TO DO: In the listing below, locate the lines bearing the word "GLASS". Copy every one of them.
-----
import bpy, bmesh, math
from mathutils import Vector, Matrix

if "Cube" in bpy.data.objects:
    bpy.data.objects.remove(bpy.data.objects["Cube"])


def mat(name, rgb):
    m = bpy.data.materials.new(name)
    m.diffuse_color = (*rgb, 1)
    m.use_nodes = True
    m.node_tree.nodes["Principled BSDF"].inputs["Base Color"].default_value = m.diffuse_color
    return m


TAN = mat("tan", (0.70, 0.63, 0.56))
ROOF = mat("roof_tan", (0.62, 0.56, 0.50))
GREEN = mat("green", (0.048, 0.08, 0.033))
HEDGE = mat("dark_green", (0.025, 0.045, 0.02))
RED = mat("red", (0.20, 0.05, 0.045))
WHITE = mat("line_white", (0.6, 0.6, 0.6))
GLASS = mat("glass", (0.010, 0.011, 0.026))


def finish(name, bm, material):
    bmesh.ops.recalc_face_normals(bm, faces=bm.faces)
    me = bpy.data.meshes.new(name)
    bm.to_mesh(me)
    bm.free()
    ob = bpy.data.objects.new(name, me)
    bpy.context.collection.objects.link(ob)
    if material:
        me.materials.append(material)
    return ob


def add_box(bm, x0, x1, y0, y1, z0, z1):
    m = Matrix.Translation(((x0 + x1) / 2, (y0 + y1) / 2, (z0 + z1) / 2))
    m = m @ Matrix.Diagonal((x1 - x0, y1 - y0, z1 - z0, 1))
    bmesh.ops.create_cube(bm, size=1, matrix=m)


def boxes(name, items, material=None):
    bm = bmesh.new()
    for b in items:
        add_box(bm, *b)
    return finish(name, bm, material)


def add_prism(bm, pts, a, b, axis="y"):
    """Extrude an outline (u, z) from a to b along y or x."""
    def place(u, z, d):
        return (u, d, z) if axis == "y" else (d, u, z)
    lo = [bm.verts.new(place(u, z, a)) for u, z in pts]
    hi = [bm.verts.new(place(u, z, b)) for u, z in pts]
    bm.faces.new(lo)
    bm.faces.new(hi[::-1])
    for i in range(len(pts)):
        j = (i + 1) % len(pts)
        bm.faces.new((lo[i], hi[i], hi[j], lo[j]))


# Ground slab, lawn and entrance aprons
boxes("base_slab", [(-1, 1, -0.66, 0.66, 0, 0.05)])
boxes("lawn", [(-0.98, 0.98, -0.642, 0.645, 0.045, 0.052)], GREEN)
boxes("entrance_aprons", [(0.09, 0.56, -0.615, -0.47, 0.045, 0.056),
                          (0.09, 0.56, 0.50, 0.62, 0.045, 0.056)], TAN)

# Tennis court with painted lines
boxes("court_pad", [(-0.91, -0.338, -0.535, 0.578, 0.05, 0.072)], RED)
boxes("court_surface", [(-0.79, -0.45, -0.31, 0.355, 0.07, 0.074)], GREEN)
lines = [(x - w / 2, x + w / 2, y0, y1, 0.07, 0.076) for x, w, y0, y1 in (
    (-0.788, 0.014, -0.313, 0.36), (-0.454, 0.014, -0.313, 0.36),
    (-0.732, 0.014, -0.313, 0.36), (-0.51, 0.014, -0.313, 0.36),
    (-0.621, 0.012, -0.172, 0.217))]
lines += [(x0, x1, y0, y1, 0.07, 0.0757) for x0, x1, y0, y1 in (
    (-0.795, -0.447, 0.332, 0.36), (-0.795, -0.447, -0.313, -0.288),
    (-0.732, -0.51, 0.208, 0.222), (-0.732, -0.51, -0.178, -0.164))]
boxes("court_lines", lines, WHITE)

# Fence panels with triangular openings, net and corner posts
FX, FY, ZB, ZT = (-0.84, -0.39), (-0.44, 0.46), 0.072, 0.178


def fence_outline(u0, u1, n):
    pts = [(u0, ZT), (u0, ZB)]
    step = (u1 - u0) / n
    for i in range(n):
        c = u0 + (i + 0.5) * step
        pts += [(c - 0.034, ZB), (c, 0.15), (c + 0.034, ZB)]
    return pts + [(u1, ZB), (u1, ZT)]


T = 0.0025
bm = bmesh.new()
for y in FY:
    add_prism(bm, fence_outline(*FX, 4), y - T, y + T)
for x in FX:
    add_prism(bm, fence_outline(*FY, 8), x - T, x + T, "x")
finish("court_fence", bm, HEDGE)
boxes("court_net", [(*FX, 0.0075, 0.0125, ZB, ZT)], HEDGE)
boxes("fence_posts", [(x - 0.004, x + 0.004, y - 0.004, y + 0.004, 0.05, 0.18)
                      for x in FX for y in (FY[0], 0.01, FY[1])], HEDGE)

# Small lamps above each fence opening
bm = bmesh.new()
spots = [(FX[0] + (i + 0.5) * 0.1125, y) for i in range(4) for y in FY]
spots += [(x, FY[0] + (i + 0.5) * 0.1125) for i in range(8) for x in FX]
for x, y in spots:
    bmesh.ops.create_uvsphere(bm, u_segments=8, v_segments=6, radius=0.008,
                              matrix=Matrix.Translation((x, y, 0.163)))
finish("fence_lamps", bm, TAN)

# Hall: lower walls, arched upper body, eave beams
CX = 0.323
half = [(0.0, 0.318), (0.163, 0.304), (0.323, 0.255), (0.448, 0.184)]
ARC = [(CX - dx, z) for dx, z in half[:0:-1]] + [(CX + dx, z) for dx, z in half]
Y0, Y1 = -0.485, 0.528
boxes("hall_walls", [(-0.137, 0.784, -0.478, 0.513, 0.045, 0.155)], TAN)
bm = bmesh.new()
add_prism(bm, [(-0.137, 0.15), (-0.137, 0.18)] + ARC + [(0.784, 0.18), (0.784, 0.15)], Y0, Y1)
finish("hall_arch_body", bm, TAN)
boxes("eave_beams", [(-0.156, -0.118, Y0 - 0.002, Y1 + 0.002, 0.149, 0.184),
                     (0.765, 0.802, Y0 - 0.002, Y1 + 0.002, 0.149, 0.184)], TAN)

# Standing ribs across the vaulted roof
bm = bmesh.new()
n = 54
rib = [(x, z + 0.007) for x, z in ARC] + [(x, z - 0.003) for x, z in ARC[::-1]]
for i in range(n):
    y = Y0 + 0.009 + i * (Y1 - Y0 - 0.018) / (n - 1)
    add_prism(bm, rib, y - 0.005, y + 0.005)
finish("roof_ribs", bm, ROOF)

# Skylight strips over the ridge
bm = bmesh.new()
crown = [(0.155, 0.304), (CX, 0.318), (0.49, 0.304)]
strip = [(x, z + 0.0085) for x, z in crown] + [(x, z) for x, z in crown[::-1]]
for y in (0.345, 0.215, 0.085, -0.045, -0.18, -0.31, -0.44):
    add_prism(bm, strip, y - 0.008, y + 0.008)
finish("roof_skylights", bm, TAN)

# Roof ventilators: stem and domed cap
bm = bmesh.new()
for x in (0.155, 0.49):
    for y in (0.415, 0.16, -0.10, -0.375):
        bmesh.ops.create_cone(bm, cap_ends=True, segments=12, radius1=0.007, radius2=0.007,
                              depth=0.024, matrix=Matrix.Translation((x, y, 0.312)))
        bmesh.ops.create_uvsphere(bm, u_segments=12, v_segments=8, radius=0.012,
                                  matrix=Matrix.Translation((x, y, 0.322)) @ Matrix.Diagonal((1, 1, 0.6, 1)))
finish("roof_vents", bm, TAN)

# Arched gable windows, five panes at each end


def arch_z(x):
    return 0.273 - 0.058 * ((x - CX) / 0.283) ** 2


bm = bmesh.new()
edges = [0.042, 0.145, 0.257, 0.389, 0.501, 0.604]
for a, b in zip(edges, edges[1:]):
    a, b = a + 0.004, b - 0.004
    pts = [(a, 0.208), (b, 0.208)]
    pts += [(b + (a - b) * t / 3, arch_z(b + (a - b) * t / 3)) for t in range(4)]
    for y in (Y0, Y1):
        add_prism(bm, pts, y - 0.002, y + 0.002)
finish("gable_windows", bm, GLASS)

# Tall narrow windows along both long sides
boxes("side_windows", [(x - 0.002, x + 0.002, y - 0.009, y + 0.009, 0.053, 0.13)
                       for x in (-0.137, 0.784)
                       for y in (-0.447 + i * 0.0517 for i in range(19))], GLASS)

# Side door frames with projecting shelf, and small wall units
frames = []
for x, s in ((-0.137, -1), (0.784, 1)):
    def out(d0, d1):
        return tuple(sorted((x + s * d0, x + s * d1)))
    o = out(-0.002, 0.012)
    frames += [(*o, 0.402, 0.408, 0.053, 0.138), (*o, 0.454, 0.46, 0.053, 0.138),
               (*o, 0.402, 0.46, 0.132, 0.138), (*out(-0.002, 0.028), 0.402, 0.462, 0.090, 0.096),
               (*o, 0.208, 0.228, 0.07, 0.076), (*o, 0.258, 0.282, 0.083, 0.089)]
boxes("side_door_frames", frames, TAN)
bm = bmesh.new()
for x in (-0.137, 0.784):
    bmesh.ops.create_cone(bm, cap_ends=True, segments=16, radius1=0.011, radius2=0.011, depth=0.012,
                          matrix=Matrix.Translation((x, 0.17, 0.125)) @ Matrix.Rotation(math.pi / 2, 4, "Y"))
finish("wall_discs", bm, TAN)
-----
TASK OUTPUT:
GLASS = mat("glass", (0.010, 0.011, 0.026))
finish("gable_windows", bm, GLASS)
                       for y in (-0.447 + i * 0.0517 for i in range(19))], GLASS)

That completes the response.